Cover cropping is a fantastic and underutilized tool in the home garden. As you begin to harvest spring beets or your broccoli you’ll see that there are spaces left behind where nothing grows for a while. These spaces are your opportunity to grow your own soil amendments. If you plan ahead, you will find that there are opportunities throughout the year to plant something that will benefit your soil.
Why Cover Crop?
Cover crops add “bio-available” nutrients to your soil. Legumes like Hairy Vetch, clover, or Austrian Winter Pea fix nitrogen from the air into their foliage. These make a nice slow-release “fertilizer” for your beds.
2. Weed Suppression
Some cover crops have weed suppression qualities, like oats and rye. This means they can out-compete the weeds. In the case of some cover crops, like Winter Rye, they can reduce weed seed germination while they decompose in situ. Having a cover crop over an area that might usually be bare in any season will be advantageous in suppressing weed dispersal for the next season by out-competing weeds that might otherwise take over there.
Planting cover crops improves water conservation because the plants increase organic matter in the soil. Organic matter holds water in times of dryness. Finally, cover crops cover the soil, preventing erosion by wind or rain, while minimizing any leaching of important nutrients out of the soil.
Specific Cover Crops and What They Do
I prefer to use Buckwheat during the midsummer lull when my spring crops are about done but I’m not ready to plant October beans yet. This year, I will plant Buckwheat in July to prepare a bed for when I want to plant strawberries in fall. Buckwheat germinates quickly, grows vigorously, and is easy to cut down in time to get in the next crop. It matures in 6-8 weeks. Any growth is helpful; turning under a bed of seedlings still has a benefit to your soil if you need to turn it over before the plants mature.

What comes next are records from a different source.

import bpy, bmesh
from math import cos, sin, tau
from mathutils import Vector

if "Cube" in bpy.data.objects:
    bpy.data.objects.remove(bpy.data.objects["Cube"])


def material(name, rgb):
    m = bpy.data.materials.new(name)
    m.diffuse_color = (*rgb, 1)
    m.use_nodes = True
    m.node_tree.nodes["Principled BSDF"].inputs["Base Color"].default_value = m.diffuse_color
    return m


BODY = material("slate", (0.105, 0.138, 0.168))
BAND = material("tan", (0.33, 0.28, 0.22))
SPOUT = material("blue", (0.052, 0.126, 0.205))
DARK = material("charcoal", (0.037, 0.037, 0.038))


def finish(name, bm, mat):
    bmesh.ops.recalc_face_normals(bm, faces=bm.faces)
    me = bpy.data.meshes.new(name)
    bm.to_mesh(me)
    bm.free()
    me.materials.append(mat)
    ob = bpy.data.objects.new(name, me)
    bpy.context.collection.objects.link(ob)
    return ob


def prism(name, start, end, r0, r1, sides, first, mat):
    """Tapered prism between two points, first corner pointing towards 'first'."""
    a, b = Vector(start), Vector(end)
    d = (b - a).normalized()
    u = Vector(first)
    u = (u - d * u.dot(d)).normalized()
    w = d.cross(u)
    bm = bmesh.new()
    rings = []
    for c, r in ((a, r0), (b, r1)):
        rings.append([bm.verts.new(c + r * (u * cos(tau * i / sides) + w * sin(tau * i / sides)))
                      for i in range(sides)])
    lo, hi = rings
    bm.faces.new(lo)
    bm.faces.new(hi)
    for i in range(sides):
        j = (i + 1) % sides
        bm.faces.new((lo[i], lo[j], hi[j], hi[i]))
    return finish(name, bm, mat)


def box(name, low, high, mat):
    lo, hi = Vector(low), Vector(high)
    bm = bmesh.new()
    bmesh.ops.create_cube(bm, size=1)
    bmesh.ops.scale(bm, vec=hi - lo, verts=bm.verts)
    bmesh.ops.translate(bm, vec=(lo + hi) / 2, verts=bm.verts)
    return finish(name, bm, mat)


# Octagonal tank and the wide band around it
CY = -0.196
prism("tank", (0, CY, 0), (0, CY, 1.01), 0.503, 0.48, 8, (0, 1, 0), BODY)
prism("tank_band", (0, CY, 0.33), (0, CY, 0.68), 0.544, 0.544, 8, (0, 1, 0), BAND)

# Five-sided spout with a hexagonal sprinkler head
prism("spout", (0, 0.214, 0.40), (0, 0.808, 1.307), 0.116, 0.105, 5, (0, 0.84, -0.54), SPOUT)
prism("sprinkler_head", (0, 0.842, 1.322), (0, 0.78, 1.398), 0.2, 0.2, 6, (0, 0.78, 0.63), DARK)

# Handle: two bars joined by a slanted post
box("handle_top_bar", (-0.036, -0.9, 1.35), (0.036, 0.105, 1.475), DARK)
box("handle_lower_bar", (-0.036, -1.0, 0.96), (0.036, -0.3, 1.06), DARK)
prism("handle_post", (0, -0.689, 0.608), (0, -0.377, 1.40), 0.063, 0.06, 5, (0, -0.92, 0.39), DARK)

If you have time for buckwheat to bloom it is GREAT bee forage. In addition, it accumulates “bio-available” phosphorus and calcium. Those minerals will be available to your crops as the cover crop decomposes. You don’t want buckwheat to go to seed though because it could become a weed. Cut it down and till it in before it sets viable seeds. Other examples of great cover crops that are pollinator-friendly are Oilseed Sunflower and Crimson Clover.
Another way to cover crop is to seed garden pathways with Dutch White Clover. When you mow it down, you can use the clippings to mulch your beds. Dutch White Clover makes a good perennial ‘living mulch’ under fruit trees, shrubs or other perennials. Keep in mind that perennial cover crops also require some amount of control lest they out-compete your main crops!
In fall, as the main summer crops wind down, you can easily overseed legume/grass mixes that can germinate below your plants. When you remove your main crop, the cover crop can get established prior to the fall frost. These mixes add biomass and nitrogen in a nice balance that promotes the slow release of beneficial nutrients.
Our Fall Cover Mix is great for overseeding. Try to seed fall cover crops about 40 days prior to your average first frost date. Raking in the seed lightly between plants will help set the seed and aid in germination.
Our Summer Cover Mix is a great crop for spring and can be mowed in the late summer prior to fall cover cropping.
How To Seed Cover Crops
Seeding cover crops in the home garden is easy. Broadcast the seed over lightly broken soil and rake in. Mix the seed in a bucket of dirt of sand to help the seed spread over a larger area. Keep the soil moist until the seeds germinate, then watch the magic. You may want to lightly scatter straw over a cover crop that has just been sown. It can help hide the seeds from foraging birds, and hold in moisture better.
Remember, Don’t Garden Naked! Cover Crop! See our cover crop seed collection HERE.